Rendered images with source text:
┌────────
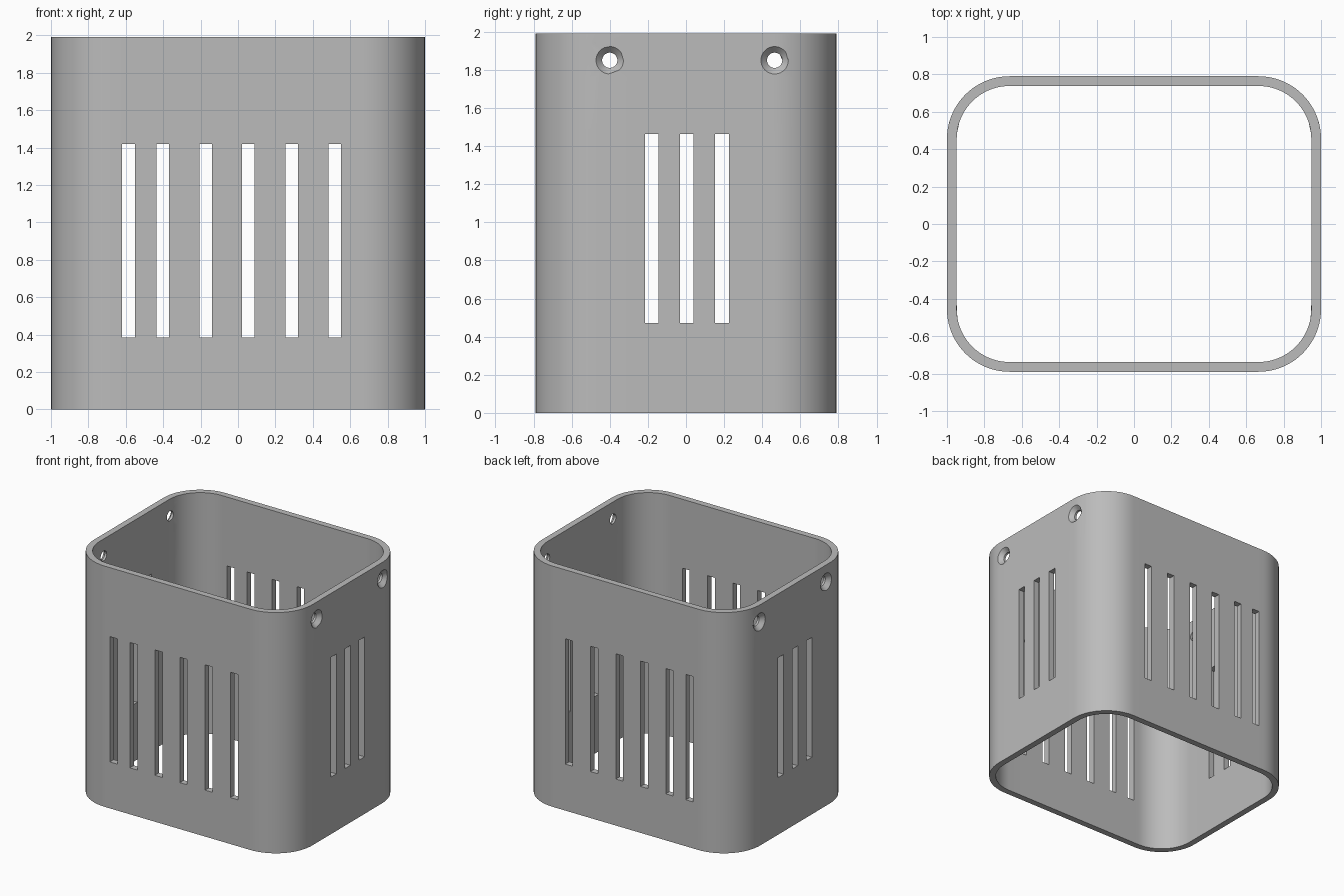
import bpy, bmesh, math

cube = bpy.data.objects.get("Cube")
if cube:
    bpy.data.objects.remove(cube, do_unlink=True)

# Overall sleeve size
HALF_X, HALF_Y, HEIGHT = 1.0, 0.79, 1.99
WALL, RADIUS, STEPS = 0.052, 0.335, 20
FLAT_X, FLAT_Y = HALF_X - RADIUS, HALF_Y - RADIUS

# Vent slots: centres, half width, bottom and top
FRONT_SLOTS, FRONT_HALF, FRONT_Z = (-0.585, -0.402, -0.173, 0.055, 0.287, 0.517), 0.034, (0.384, 1.42)
SIDE_SLOTS, SIDE_HALF, SIDE_Z = (-0.18, 0.004, 0.189), 0.036, (0.472, 1.462)

# Countersunk screw holes, each set in a patch left out of the wall grid
HOLES, HOLE_Z, PATCH = (-0.40, 0.465), 1.85, 0.1
PATCH_Z = (HOLE_Z - 0.09, HOLE_Z + 0.09)
HEAD_RADIUS, BORE_RADIUS, SINK, SIDES = 0.072, 0.04, 0.034, 32

LEVELS = sorted([0, HEIGHT, *FRONT_Z, *SIDE_Z, *PATCH_Z])


def outline(inset):
    """Rounded rectangle, with extra points on the flats at slot and patch edges."""
    front = sorted(c + s * FRONT_HALF for c in FRONT_SLOTS for s in (-1, 1))
    side = [c + s * SIDE_HALF for c in SIDE_SLOTS for s in (-1, 1)]
    side += [c + s * PATCH for c in HOLES for s in (-1, 1) if abs(c + s * PATCH) < FLAT_Y]
    side.sort()
    hx, hy = HALF_X - inset, HALF_Y - inset
    flats = [[(hx, y) for y in side], [(x, hy) for x in reversed(front)],
             [(-hx, y) for y in reversed(side)], [(x, -hy) for x in front]]
    points = []
    for quarter, (sx, sy) in enumerate([(1, 1), (-1, 1), (-1, -1), (1, -1)]):
        points += flats[quarter]
        for i in range(STEPS + 1):
            a = math.pi / 2 * (quarter + i / STEPS)
            points.append((sx * FLAT_X + (RADIUS - inset) * math.cos(a),
                           sy * FLAT_Y + (RADIUS - inset) * math.sin(a)))
    return points


outer, inner = outline(0), outline(WALL)
COLUMNS, ROWS = len(outer), len(LEVELS) - 1


def cell_kind(i, k):
    """Say whether a wall cell is solid, open, or part of a screw patch."""
    if not 0 <= k < ROWS:
        return "open"
    (x0, y0), (x1, y1) = outer[i % COLUMNS], outer[(i + 1) % COLUMNS]
    x, y, z = (x0 + x1) / 2, (y0 + y1) / 2, (LEVELS[k] + LEVELS[k + 1]) / 2
    if abs(y) > HALF_Y - 0.01 and FRONT_Z[0] < z < FRONT_Z[1]:
        if any(abs(x - c) < FRONT_HALF for c in FRONT_SLOTS):
            return "open"
    if abs(x) > HALF_X - 0.1:
        if SIDE_Z[0] < z < SIDE_Z[1] and any(abs(y - c) < SIDE_HALF for c in SIDE_SLOTS):
            return "open"
        if PATCH_Z[0] < z < PATCH_Z[1] and any(abs(y - c) < PATCH for c in HOLES):
            return "patch"
    return "solid"


# Inner and outer wall skins
bm = bmesh.new()
skins = [[[bm.verts.new((x, y, z)) for z in LEVELS] for x, y in points]
         for points in (outer, inner)]
for i in range(COLUMNS):
    j = (i + 1) % COLUMNS
    for k in range(ROWS):
        if cell_kind(i, k) == "solid":
            for s in skins:
                bm.faces.new((s[i][k], s[j][k], s[j][k + 1], s[i][k + 1]))

# Wall thickness around the slots, the top rim and the bottom rim
a, b = skins
for i in range(COLUMNS):
    j = (i + 1) % COLUMNS
    for k in range(ROWS + 1):
        if (cell_kind(i, k - 1) == "open") != (cell_kind(i, k) == "open"):
            bm.faces.new((a[i][k], a[j][k], b[j][k], b[i][k]))
        if (cell_kind(i - 1, k) == "open") != (cell_kind(i, k) == "open"):
            bm.faces.new((a[i][k], a[i][k + 1], b[i][k + 1], b[i][k]))


def surface_x(y, inset):
    """Distance of the side wall from the middle, following the rounded corner."""
    bend = max(0, abs(y) - FLAT_Y)
    return FLAT_X + math.sqrt((RADIUS - inset) ** 2 - bend ** 2)


def fill_patch(skin, ring, side, y):
    """Join the edge of a missing patch to the circle inside it."""
    def angle(v):
        return math.atan2(v.co.z - HOLE_Z, v.co.y - y)

    edge = [v for column in skin for v in column
            if v.is_boundary and side * v.co.x > 0 and abs(v.co.y - y) < 2 * PATCH]
    loops = [sorted(loop, key=angle) for loop in (edge, ring)]
    angles = [[angle(v) for v in loop] + [angle(loop[0]) + math.tau] for loop in loops]
    (p, q), (n, m), i, j = loops, map(len, loops), 0, 0
    while i < n or j < m:
        if j == m or (i < n and angles[0][i + 1] < angles[1][j + 1]):
            bm.faces.new((p[i], p[(i + 1) % n], q[j % m]))
            i += 1
        else:
            bm.faces.new((p[i % n], q[(j + 1) % m], q[j]))
            j += 1


# Screw holes: cone at the outside, straight bore to the inside
for side in (-1, 1):
    for y in HOLES:
        rings = [[], [], []]
        for i in range(SIDES):
            c, s = math.cos(math.tau * i / SIDES), math.sin(math.tau * i / SIDES)
            head_y, bore_y = y + HEAD_RADIUS * c, y + BORE_RADIUS * c
            bore_z = HOLE_Z + BORE_RADIUS * s
            rings[0].append(bm.verts.new((side * surface_x(head_y, 0), head_y, HOLE_Z + HEAD_RADIUS * s)))
            rings[1].append(bm.verts.new((side * (HALF_X - SINK), bore_y, bore_z)))
            rings[2].append(bm.verts.new((side * surface_x(bore_y, WALL), bore_y, bore_z)))
        fill_patch(skins[0], rings[0], side, y)
        fill_patch(skins[1], rings[2], side, y)
        for r, t in zip(rings, rings[1:]):
            for i in range(SIDES):
                j = (i + 1) % SIDES
                bm.faces.new((r[i], r[j], t[j], t[i]))

# Remove grid points left inside the openings and finish the mesh
bmesh.ops.delete(bm, geom=[v for v in bm.verts if not v.link_faces], context="VERTS")
bmesh.ops.recalc_face_normals(bm, faces=bm.faces[:])
mesh = bpy.data.meshes.new("vented_sleeve")
bm.to_mesh(mesh)
bm.free()
sleeve = bpy.data.objects.new("vented_sleeve", mesh)
bpy.context.scene.collection.objects.link(sleeve)

# Plain grey plastic
grey = bpy.data.materials.new("grey_plastic")
grey.use_nodes = True
colour = (0.5, 0.5, 0.5, 1)
grey.diffuse_color = colour
grey.node_tree.nodes["Principled BSDF"].inputs["Base Color"].default_value = colour
mesh.materials.append(grey)

# Smooth corners with crisp rims
bpy.context.view_layer.objects.active = sleeve
sleeve.select_set(True)
bpy.ops.object.shade_smooth_by_angle(angle=math.radians(30))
└────────
> **DIRECTIONS FOR THIS TASK**
Which lines in the data hold the string "reversed"? Copy each of them.

> **WRITTEN RESPONSE**
    flats = [[(hx, y) for y in side], [(x, hy) for x in reversed(front)],
             [(-hx, y) for y in reversed(side)], [(x, -hy) for x in front]]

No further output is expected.